If a Mirai ran on liquid hydrogen, how many miles per gallon would it get?
The shocking answer is 18.
But wait. The EPA says the Mirai has a fuel economy of 67 MPGe. How could being liquid make that much of a difference. Is it because it is so cold it doesn’t have much energy?
No, the difference is between MPG and MPGe. Whereas a gallon is a unit of volume, a Gasoline Gallon Equivalent, 1 GGE, is a unit of energy defined as 33.7 kWh. 1 GGE of liquid hydrogen has a volume of 3.7 gallons. So one gallon of it can only take you 67/3.7 = 18 miles.
This comes about because the density of liquid hydrogen is 0.07085 kg/L (kilograms per liter). Water is more than 14 times as dense. A gallon of liquid hydrogen therefore weighs 0.07085*3.785 = 0.268 kg and can only get you 67*0.268 = 18 miles.
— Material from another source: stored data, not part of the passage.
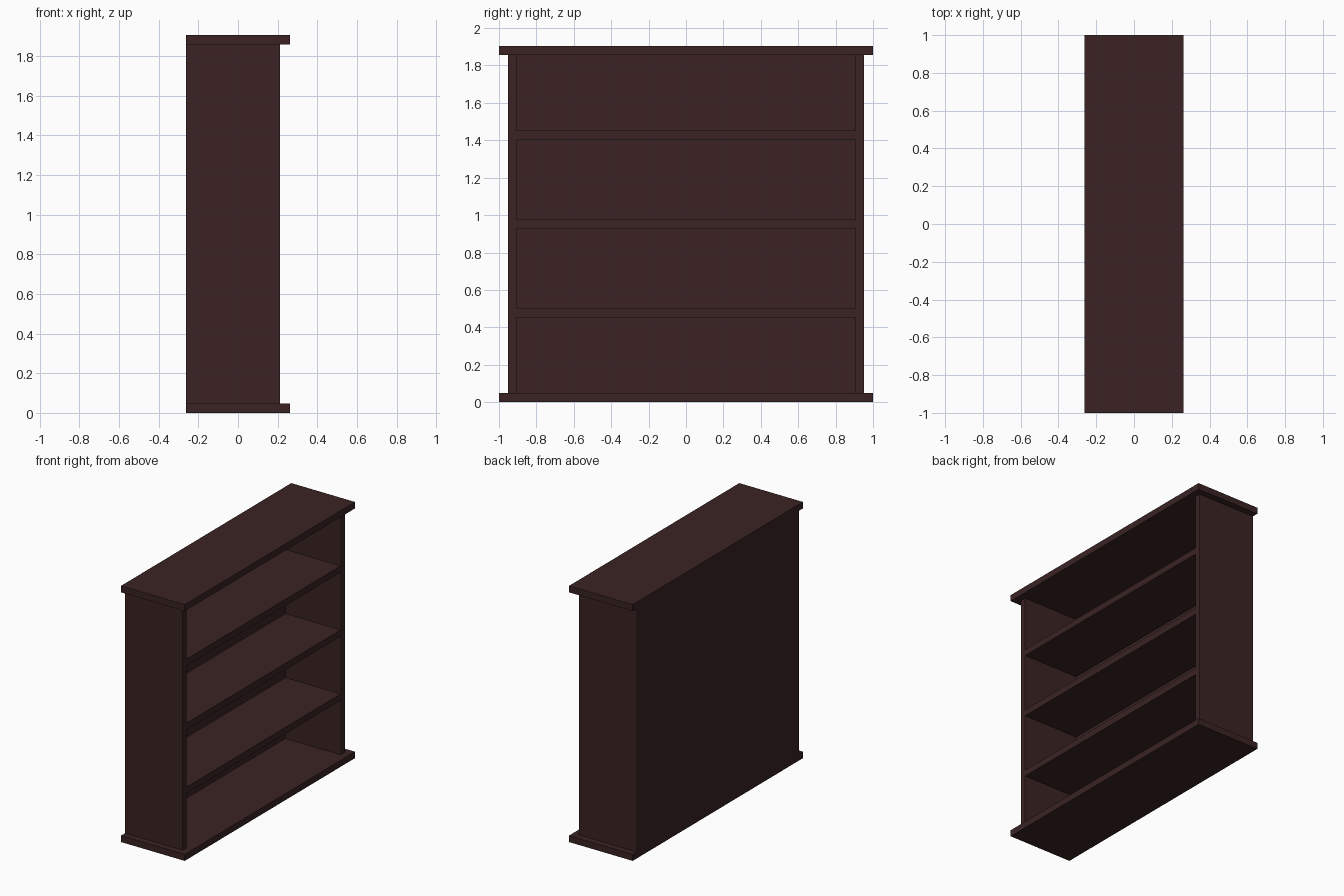
import bpy

if "Cube" in bpy.data.objects:
    bpy.data.objects.remove(bpy.data.objects["Cube"])

wood = bpy.data.materials.new("dark brown wood")
wood.diffuse_color = (0.043, 0.0165, 0.0168, 1)
wood.use_nodes = True
wood.node_tree.nodes["Principled BSDF"].inputs["Base Color"].default_value = wood.diffuse_color


def box(name, x, y, z):
    """Box from (min, max) ranges."""
    bpy.ops.mesh.primitive_cube_add(size=1, location=[sum(r) / 2 for r in (x, y, z)])
    ob = bpy.context.object
    ob.name = name
    ob.scale = [r[1] - r[0] for r in (x, y, z)]
    bpy.ops.object.transform_apply(location=False, rotation=False, scale=True)
    ob.data.materials.append(wood)
    return ob


BACK, FRONT, LIP = -0.262, 0.212, 0.262
T = 0.048           # board thickness
H = 1.905           # total height
INNER, OUTER = 0.905, 0.952

# Overhanging base and top boards
box("base_board", (BACK, LIP), (-1, 1), (0, T))
box("top_board", (BACK, LIP), (-1, 1), (H - T, H))

# Upright sides
box("left_side", (BACK, FRONT), (-OUTER, -INNER), (T, H - T))
box("right_side", (BACK, FRONT), (INNER, OUTER), (T, H - T))

# Thin back panel between the sides
PANEL = -0.243
box("back_panel", (BACK, PANEL), (-INNER, INNER), (T, H - T))

# Three evenly spaced shelves, flush with the side fronts
for i in range(1, 4):
    mid = H / 2 + (i - 2) * 0.476
    box(f"shelf_{i}", (PANEL, FRONT), (-INNER, INNER), (mid - T / 2, mid + T / 2))
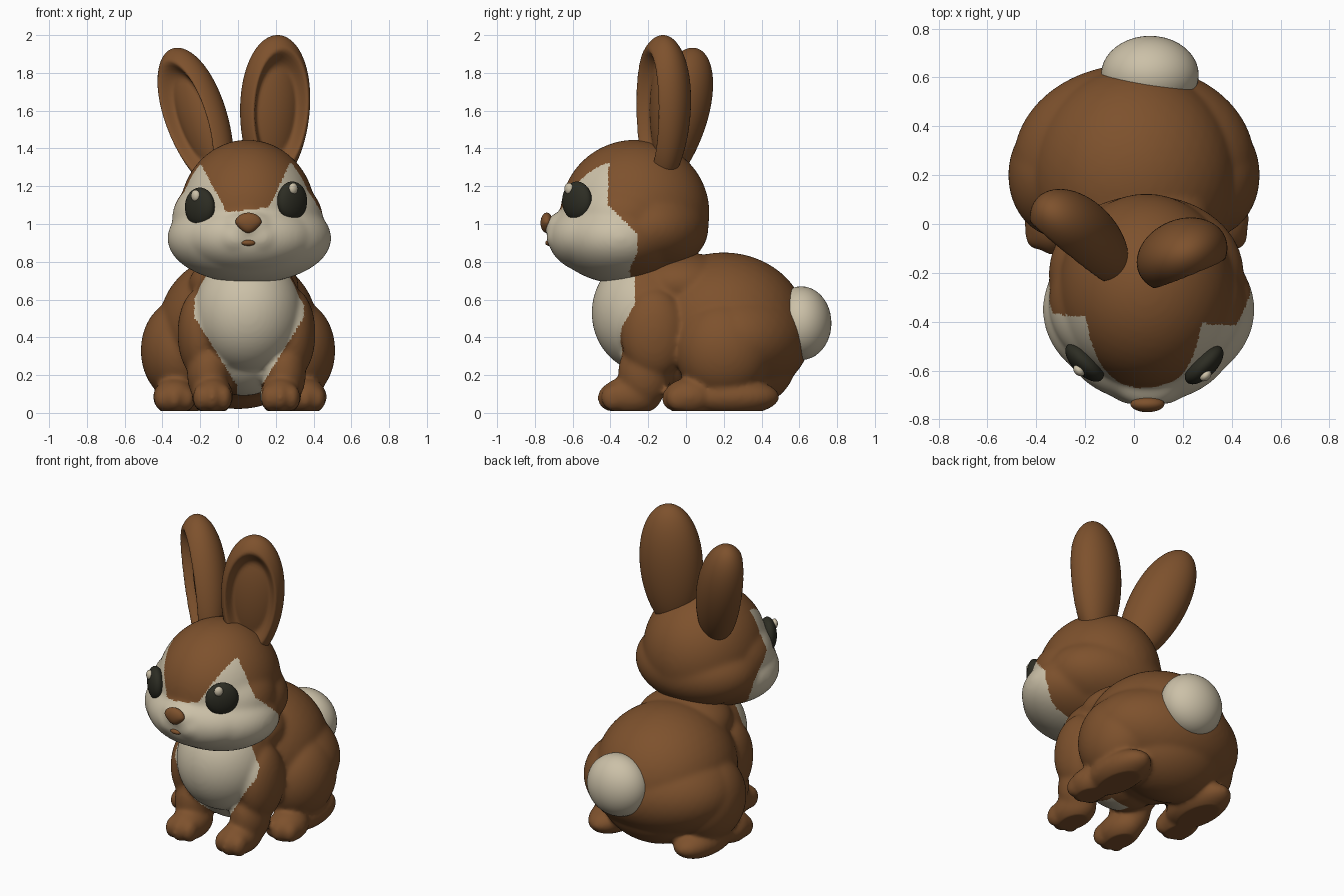
import bpy
import bmesh
from mathutils import Matrix, Vector

if "Cube" in bpy.data.objects:
    bpy.data.objects.remove(bpy.data.objects["Cube"], do_unlink=True)


def material(name, rgb):
    m = bpy.data.materials.new(name)
    m.use_nodes = True
    m.diffuse_color = (*rgb, 1)
    m.node_tree.nodes["Principled BSDF"].inputs["Base Color"].default_value = (*rgb, 1)
    return m


BROWN = material("brown fur", (0.207, 0.083, 0.026))
CREAM = material("cream fur", (0.60, 0.53, 0.39))
DARK = material("dark eye", (0.026, 0.026, 0.017))


def frame(loc, facing, up):
    """Matrix whose local -y looks along facing and whose local z is up."""
    z = Vector(up).normalized()
    f = Vector(facing)
    y = -(f - z * f.dot(z)).normalized()
    x = y.cross(z)
    return Matrix.Translation(loc) @ Matrix((x, y, z)).transposed().to_4x4()


def add_object(name, bm, mats):
    mesh = bpy.data.meshes.new(name)
    bm.to_mesh(mesh)
    bm.free()
    for m in mats:
        mesh.materials.append(m)
    mesh.shade_smooth()
    ob = bpy.data.objects.new(name, mesh)
    bpy.context.scene.collection.objects.link(ob)
    return ob


def ellipsoid(name, mat, radii, matrix, detail=4):
    bm = bmesh.new()
    bmesh.ops.create_icosphere(bm, subdivisions=detail, radius=1,
                               matrix=matrix @ Matrix.Diagonal((*radii, 1)))
    return add_object(name, bm, [mat])


def fused(name, blobs, is_cream, smooth):
    """Blend ellipsoids into one skin, then colour its faces by a rule."""
    bm = bmesh.new()
    for centre, radii in blobs:
        bmesh.ops.create_icosphere(
            bm, subdivisions=4, radius=1,
            matrix=Matrix.Translation(centre) @ Matrix.Diagonal((*radii, 1)))
    ob = add_object(name, bm, [])
    remesh = ob.modifiers.new("fuse", 'REMESH')
    remesh.mode = 'VOXEL'
    remesh.voxel_size = 0.012
    soften = ob.modifiers.new("soften", 'SMOOTH')
    soften.factor = 0.5
    soften.iterations = smooth
    bpy.context.view_layer.update()
    skin = bpy.data.meshes.new_from_object(
        ob.evaluated_get(bpy.context.evaluated_depsgraph_get()))
    ob.modifiers.clear()
    ob.data = skin
    skin.materials.clear()
    skin.materials.append(BROWN)
    skin.materials.append(CREAM)
    for v in skin.vertices:
        v.co.z = max(v.co.z, 0.01)
    for p in skin.polygons:
        p.material_index = int(is_cream(*p.center))
    skin.shade_smooth()


def clamp(t, low=0.0, high=1.0):
    return max(low, min(high, t))


# Body: rump, belly, chest and neck, then mirrored legs and feet
body = [
    ((0, 0.20, 0.46), (0.42, 0.44, 0.39)),
    ((0, 0.255, 0.39), (0.495, 0.40, 0.31)),
    ((0, 0.30, 0.28), (0.36, 0.285, 0.26)),
    ((0.03, -0.03, 0.36), (0.27, 0.30, 0.27)),
    ((0.05, -0.20, 0.53), (0.29, 0.30, 0.32)),
    ((0.03, -0.03, 0.68), (0.29, 0.28, 0.175)),
]
for s in (-1, 1):
    hip, leg = 0.01, 0.045
    body += [
        ((s * 0.305, 0.20, 0.33), (0.21, 0.255, 0.27)),          # haunch
        ((hip + s * 0.31, 0.24, 0.085), (0.14, 0.255, 0.10)),    # hind sole
        ((hip + s * 0.345, 0.02, 0.085), (0.115, 0.14, 0.10)),   # hind toes
        ((leg + s * 0.245, -0.17, 0.42), (0.12, 0.175, 0.24)),   # shoulder
        ((leg + s * 0.20, -0.22, 0.21), (0.115, 0.14, 0.18)),    # shin
        ((leg + s * 0.18, -0.29, 0.09), (0.11, 0.165, 0.105)),   # front paw
    ]
    for t in (-1, 0, 1):
        body.append(((leg + s * 0.18 + t * 0.06, -0.405 + 0.02 * abs(t), 0.08),
                     (0.045, 0.065, 0.07)))
        body.append(((hip + s * 0.345 + t * 0.065, -0.065 + 0.025 * abs(t), 0.075),
                     (0.045, 0.065, 0.065)))


def bib(x, y, z):
    half = clamp(0.05 + (z - 0.12) * 0.62, 0.065, 0.29)
    back = -0.05 - 0.22 * clamp((z - 0.24) / 0.16)
    return y < back and abs(x - 0.06) < half


fused("body", body, bib, 16)

# Head: skull, back of the jaw, temples, wide cheeks and muzzle
head = [
    ((0.05, -0.27, 1.06), (0.36, 0.395, 0.387)),
    ((0.05, -0.20, 0.98), (0.40, 0.32, 0.24)),
    ((0.05, -0.32, 1.03), (0.40, 0.33, 0.27)),
    ((0.06, -0.35, 0.925), (0.435, 0.345, 0.24)),
    ((0.06, -0.46, 0.93), (0.355, 0.272, 0.20)),
    ((0.055, -0.56, 0.985), (0.18, 0.19, 0.10)),
]
for s in (-1, 1):
    head.append(((0.055 + s * 0.06, -0.60, 0.93), (0.13, 0.14, 0.11)))


def face_mask(x, y, z):
    back = -0.39 + 0.16 * clamp((1.1 - z) / 0.15) - 0.05 * clamp((0.85 - z) / 0.1)
    back -= 0.06 * x
    z -= 0.1 * (x - 0.05)
    return y < back and (z < 1.075 or abs(x - 0.05) > 0.105 + (z - 1.06) * 0.5)


fused("head", head, face_mask, 24)


# Ears: tapered ellipsoids with a dished front
def ear(name, base, tip, facing, width, thick):
    base, tip = Vector(base), Vector(tip)
    half = (tip - base).length / 2
    bm = bmesh.new()
    bmesh.ops.create_icosphere(bm, subdivisions=5, radius=1)
    for v in bm.verts:
        x, y, z = v.co
        if y < 0:
            k = clamp((0.70 - x * x - z * z) / 0.4)
            y += 0.65 * k * k * (3 - 2 * k)
        v.co = (x * width * (1 + 0.08 * z), y * thick * (1 + 0.12 * z), z * half)
    bm.transform(frame((base + tip) / 2, facing, tip - base))
    add_object(name, bm, [BROWN])


ear("left_ear", (0.175, -0.135, 1.2), (0.215, -0.12, 2.0), (0.38, -0.92, 0), 0.19, 0.145)
ear("right_ear", (-0.085, -0.165, 1.18), (-0.35, 0.06, 1.925), (-0.66, -0.75, 0), 0.172, 0.147)

# Tail
ellipsoid("tail", CREAM, (0.2, 0.16, 0.195), Matrix.Translation((0.065, 0.61, 0.475)))

# Eyes with small glints
for side, s, eye, glint in (
        ("left", 1, (0.287, -0.577, 1.122), (0.293, -0.62, 1.187)),
        ("right", -1, (-0.202, -0.566, 1.09), (-0.225, -0.599, 1.15))):
    look = (0.7 * s, -0.7, 0.05)
    ellipsoid(side + "_eye", DARK, (0.1, 0.05, 0.103), frame(eye, look, (0, 0, 1)))
    ellipsoid(side + "_eye_glint", CREAM, (0.027, 0.02, 0.031),
              frame(glint, look, (0, 0, 1)), 3)

# Nose, narrower toward the bottom, and a small mouth
nose = ellipsoid("nose", BROWN, (0.07, 0.033, 0.054),
                 Matrix.Translation((0.055, -0.737, 1.006)))
for v in nose.data.vertices:
    v.co.x = 0.055 + (v.co.x - 0.055) * clamp(1 + (v.co.z - 1.008) * 7, 0.5, 1.0)
ellipsoid("mouth", BROWN, (0.037, 0.02, 0.016), Matrix.Translation((0.055, -0.725, 0.90)), 3)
But then what’s the point of liquid hydrogen if isn’t dense?
Well, the combined capacity of the Mirai’s two tanks is 122.4 liters. That volume of hydrogen at room temperature and 70 MPa pressure weighs 5 kg, a density of 5/122.4 = 0.04085 kg/L. Liquid hydrogen is therefore 0.07085/0.04085 = 1.73 times as dense as H70.
So, light as it is, liquid hydrogen requires only 58% of the volume of H70. It does this by reducing the distance between hydrogen molecules by a factor of the cube root of 1.73, namely 1.2.
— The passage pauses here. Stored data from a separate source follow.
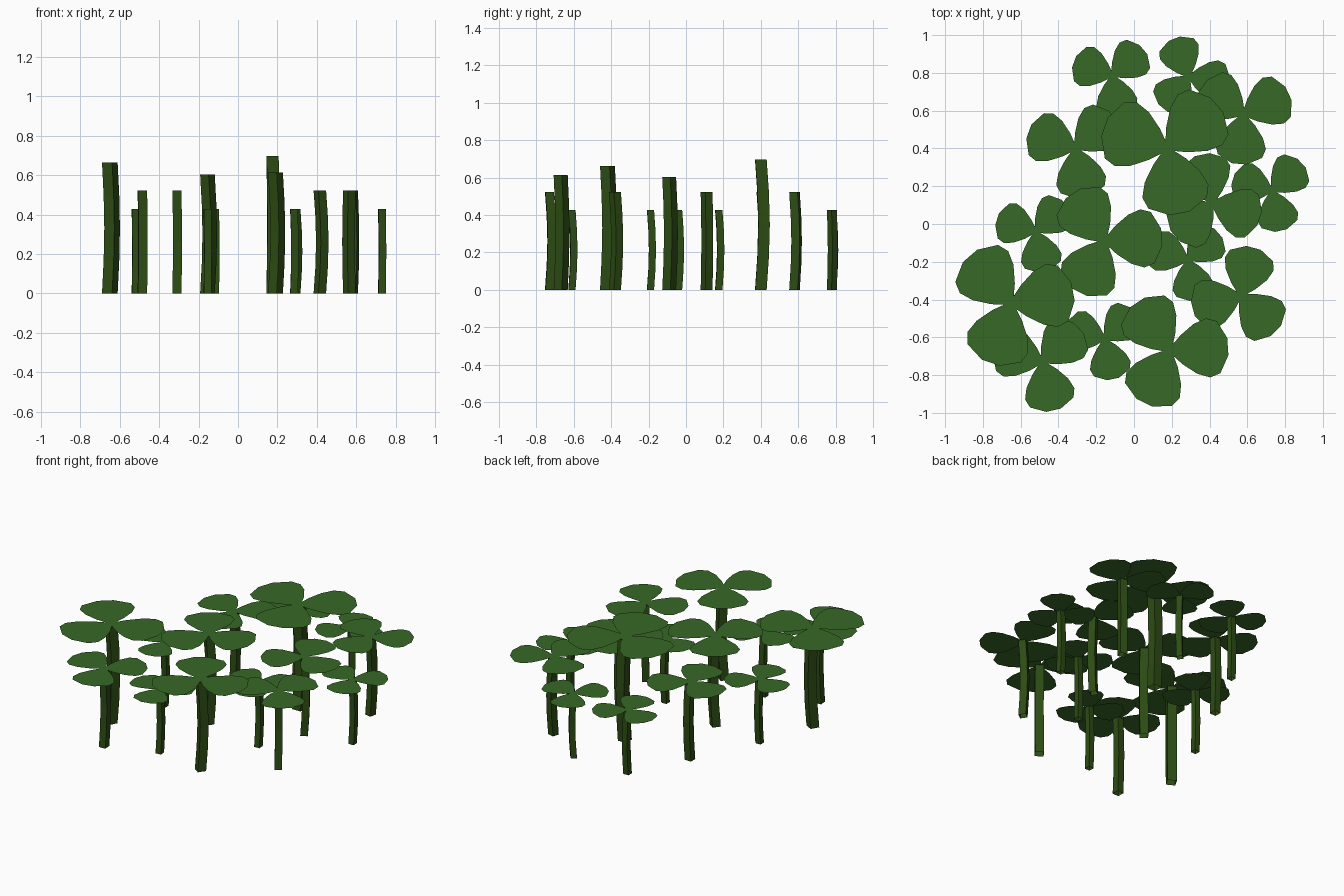
import bpy, math
from mathutils import Matrix, Vector

if "Cube" in bpy.data.objects:
    bpy.data.objects.remove(bpy.data.objects["Cube"])


def material(name, rgb):
    m = bpy.data.materials.new(name)
    m.diffuse_color = (*rgb, 1)
    m.use_nodes = True
    m.node_tree.nodes["Principled BSDF"].inputs["Base Color"].default_value = m.diffuse_color
    return m


LEAF = material("leaf green", (0.038, 0.14, 0.019))
STEM = material("stem dark green", (0.026, 0.072, 0.007))

# Half outline of one leaflet: (distance along, half width), unit length
HALF = [(0.2, 0.25), (0.44, 0.43), (0.66, 0.51), (0.84, 0.45), (1.0, 0.15)]
OUTLINE = [(-0.04, 0)] + [(u, -v) for u, v in HALF] + [(u, v) for u, v in reversed(HALF)]


def add_object(name, verts, faces, mat):
    me = bpy.data.meshes.new(name)
    me.from_pydata(verts, [], faces)
    me.materials.append(mat)
    ob = bpy.data.objects.new(name, me)
    bpy.context.collection.objects.link(ob)


def clover(i, x, y, h, angle):
    a = math.radians(angle)
    # Three flat leaflets on top of the stem
    verts, faces = [], []
    for k in range(3):
        rot = Matrix.Rotation(a + k * math.tau / 3, 3, 'Z')
        start = len(verts)
        for u, v in OUTLINE:
            verts.append(rot @ Vector((u, v, 0)) * h * 0.5 + Vector((x, y, h)))
        faces.append(range(start, len(verts)))
    add_object(f"clover_leaves_{i}", verts, faces, LEAF)

    # Square stem, slightly bowed sideways
    bow = a + math.radians(35)
    rings = 5
    verts, faces = [], []
    for r in range(rings):
        t = r / (rings - 1)
        off = 0.025 * h * math.sin(math.pi * t)
        for s in range(4):
            b = a + math.radians(5) + s * math.tau / 4
            verts.append((x + off * math.cos(bow) + 0.062 * h * math.cos(b),
                          y + off * math.sin(bow) + 0.062 * h * math.sin(b),
                          t * (h - 0.002)))
    for r in range(rings - 1):
        for s in range(4):
            n = (s + 1) % 4
            faces.append((r * 4 + s, r * 4 + n, r * 4 + 4 + n, r * 4 + 4 + s))
    add_object(f"clover_stem_{i}", verts, faces, STEM)


# x, y, height, leaf angle
PLANTS = [
    (-0.115, 0.785, 0.43, 40), (0.29, 0.78, 0.43, -9), (0.58, 0.58, 0.525, 25),
    (0.175, 0.40, 0.70, 41), (-0.31, 0.40, 0.525, 40), (-0.52, -0.04, 0.43, 42),
    (-0.155, -0.09, 0.605, 4), (0.73, 0.175, 0.43, 43), (0.415, 0.11, 0.525, -18),
    (0.285, -0.19, 0.43, 41), (0.565, -0.38, 0.525, 75), (0.19, -0.67, 0.615, 4),
    (-0.155, -0.61, 0.43, 42), (-0.485, -0.73, 0.525, 43), (-0.65, -0.42, 0.665, 11),
]
for i, p in enumerate(PLANTS):
    clover(i + 1, *p)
So then why have these two big tanks taking up space under and behind the rear seats when liquid hydrogen can shave 42% off its volume?
Well, the trouble with liquid hydrogen is that at atmospheric pressure it must be cooled to 20 K (-253 C) to liquefy. A temperature so close to absolute zero might be ok for a huge truck but in an ordinary passenger car it would greatly increase both its complexity and cost.
If compressed, would less cooling suffice? No, compressing it to 13 atmospheres (1.3 MPa) only raises that temperature by 13 degrees.
That temperature and pressure, 33 K and 13 atmospheres, is called the critical point of hydrogen. Beyond that point there is no such thing as liquid hydrogen because there is no sharp demarcation between liquid and gas, just a compressible “supercritical” (not to be confused with political campaigns) fluid that can be shrunk by cooling, compressing, or both. (But with enough of that shrinking hydrogen solidifies, i.e. freezes.)
To save on the cost and complexity of liquid hydrogen the Mirai relies on pressure alone to save space.